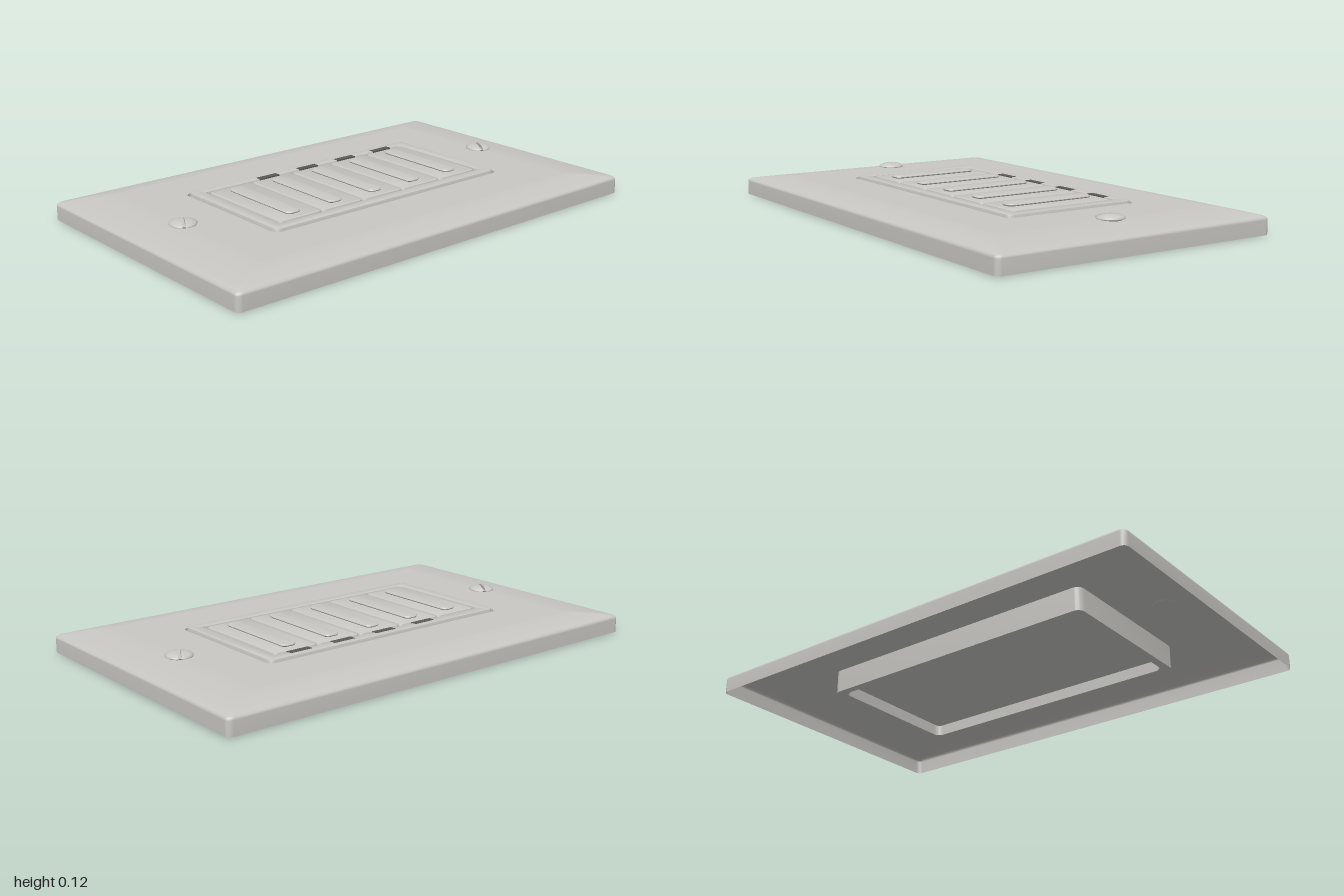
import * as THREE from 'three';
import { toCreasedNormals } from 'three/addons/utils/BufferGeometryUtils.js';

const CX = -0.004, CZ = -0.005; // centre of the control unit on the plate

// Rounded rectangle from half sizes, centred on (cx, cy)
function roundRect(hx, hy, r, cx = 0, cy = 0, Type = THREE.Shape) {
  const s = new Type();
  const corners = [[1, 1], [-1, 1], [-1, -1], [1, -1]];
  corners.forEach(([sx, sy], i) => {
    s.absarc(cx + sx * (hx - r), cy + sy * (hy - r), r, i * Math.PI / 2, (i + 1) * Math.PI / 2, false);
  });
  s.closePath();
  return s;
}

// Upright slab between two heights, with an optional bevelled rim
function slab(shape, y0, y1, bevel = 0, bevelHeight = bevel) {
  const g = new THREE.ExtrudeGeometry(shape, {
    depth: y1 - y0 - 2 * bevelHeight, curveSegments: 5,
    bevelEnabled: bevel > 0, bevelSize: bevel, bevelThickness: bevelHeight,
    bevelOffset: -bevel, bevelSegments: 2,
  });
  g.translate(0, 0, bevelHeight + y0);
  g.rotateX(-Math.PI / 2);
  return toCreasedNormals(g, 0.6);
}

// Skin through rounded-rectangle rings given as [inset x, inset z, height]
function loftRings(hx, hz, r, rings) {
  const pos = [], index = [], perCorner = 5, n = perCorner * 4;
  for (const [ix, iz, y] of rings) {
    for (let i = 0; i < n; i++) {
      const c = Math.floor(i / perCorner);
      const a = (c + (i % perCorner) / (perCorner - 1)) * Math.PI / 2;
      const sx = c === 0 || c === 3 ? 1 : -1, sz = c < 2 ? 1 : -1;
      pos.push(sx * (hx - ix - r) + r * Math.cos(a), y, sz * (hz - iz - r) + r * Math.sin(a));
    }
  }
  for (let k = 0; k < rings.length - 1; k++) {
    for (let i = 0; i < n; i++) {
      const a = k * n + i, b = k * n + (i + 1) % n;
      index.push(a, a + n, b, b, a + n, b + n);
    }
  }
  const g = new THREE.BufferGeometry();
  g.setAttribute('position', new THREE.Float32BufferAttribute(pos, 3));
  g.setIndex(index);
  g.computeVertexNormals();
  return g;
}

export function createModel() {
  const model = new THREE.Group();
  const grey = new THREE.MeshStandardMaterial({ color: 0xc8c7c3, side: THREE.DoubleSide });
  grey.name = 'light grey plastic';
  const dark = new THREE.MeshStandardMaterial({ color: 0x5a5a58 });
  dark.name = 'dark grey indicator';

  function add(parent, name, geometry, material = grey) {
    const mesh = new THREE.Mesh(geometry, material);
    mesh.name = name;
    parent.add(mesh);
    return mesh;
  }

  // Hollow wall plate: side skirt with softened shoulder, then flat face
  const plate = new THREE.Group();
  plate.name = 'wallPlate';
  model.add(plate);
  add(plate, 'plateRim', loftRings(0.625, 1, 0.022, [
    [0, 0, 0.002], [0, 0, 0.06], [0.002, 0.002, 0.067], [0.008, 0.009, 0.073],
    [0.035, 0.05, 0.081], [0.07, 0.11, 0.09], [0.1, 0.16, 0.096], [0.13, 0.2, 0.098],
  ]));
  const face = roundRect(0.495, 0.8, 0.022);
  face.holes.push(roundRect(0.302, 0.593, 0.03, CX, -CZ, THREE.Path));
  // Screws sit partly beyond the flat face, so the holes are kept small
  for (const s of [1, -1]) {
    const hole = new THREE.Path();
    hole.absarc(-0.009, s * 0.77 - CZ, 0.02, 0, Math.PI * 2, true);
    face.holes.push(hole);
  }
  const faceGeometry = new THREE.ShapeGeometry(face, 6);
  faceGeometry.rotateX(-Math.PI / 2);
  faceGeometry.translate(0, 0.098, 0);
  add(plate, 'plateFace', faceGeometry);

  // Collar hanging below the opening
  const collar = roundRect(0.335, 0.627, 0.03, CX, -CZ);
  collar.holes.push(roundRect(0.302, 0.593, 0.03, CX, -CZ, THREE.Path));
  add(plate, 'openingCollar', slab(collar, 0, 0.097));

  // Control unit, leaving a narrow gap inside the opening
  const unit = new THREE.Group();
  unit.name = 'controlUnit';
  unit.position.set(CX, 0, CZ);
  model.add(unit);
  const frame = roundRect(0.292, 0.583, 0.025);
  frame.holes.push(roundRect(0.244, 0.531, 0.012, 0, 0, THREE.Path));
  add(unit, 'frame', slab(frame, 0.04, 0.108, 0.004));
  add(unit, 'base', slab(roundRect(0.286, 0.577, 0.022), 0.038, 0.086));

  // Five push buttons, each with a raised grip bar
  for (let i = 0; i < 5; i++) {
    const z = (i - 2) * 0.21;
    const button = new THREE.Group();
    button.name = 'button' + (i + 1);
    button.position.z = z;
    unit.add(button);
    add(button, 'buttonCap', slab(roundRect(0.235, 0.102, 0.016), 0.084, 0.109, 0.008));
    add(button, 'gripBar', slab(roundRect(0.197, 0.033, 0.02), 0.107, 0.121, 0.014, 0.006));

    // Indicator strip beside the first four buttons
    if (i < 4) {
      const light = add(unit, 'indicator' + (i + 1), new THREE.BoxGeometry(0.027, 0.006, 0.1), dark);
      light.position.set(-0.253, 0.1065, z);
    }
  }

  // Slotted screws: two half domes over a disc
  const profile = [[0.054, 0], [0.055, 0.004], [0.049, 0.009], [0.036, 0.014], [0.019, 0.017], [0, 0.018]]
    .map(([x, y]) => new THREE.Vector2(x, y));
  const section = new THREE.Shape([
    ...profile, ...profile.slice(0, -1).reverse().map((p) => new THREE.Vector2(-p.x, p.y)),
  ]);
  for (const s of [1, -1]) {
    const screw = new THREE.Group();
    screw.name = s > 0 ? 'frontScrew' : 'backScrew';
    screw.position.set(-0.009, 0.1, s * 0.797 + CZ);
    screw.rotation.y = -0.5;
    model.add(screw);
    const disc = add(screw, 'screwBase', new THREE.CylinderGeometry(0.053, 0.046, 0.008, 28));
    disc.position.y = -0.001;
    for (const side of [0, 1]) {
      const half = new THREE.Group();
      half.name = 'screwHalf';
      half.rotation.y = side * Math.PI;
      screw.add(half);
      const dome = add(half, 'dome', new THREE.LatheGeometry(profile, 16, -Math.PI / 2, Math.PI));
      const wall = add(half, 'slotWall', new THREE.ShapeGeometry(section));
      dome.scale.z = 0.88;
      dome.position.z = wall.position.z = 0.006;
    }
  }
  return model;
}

__EXERCISE INSTRUCTIONS__
Where does "half" occur in the data? Copy each line that has it.

__TASK SOLUTION__
// Rounded rectangle from half sizes, centred on (cx, cy)
  // Slotted screws: two half domes over a disc
      const half = new THREE.Group();
      half.name = 'screwHalf';
      half.rotation.y = side * Math.PI;
      screw.add(half);
      const dome = add(half, 'dome', new THREE.LatheGeometry(profile, 16, -Math.PI / 2, Math.PI));
      const wall = add(half, 'slotWall', new THREE.ShapeGeometry(section));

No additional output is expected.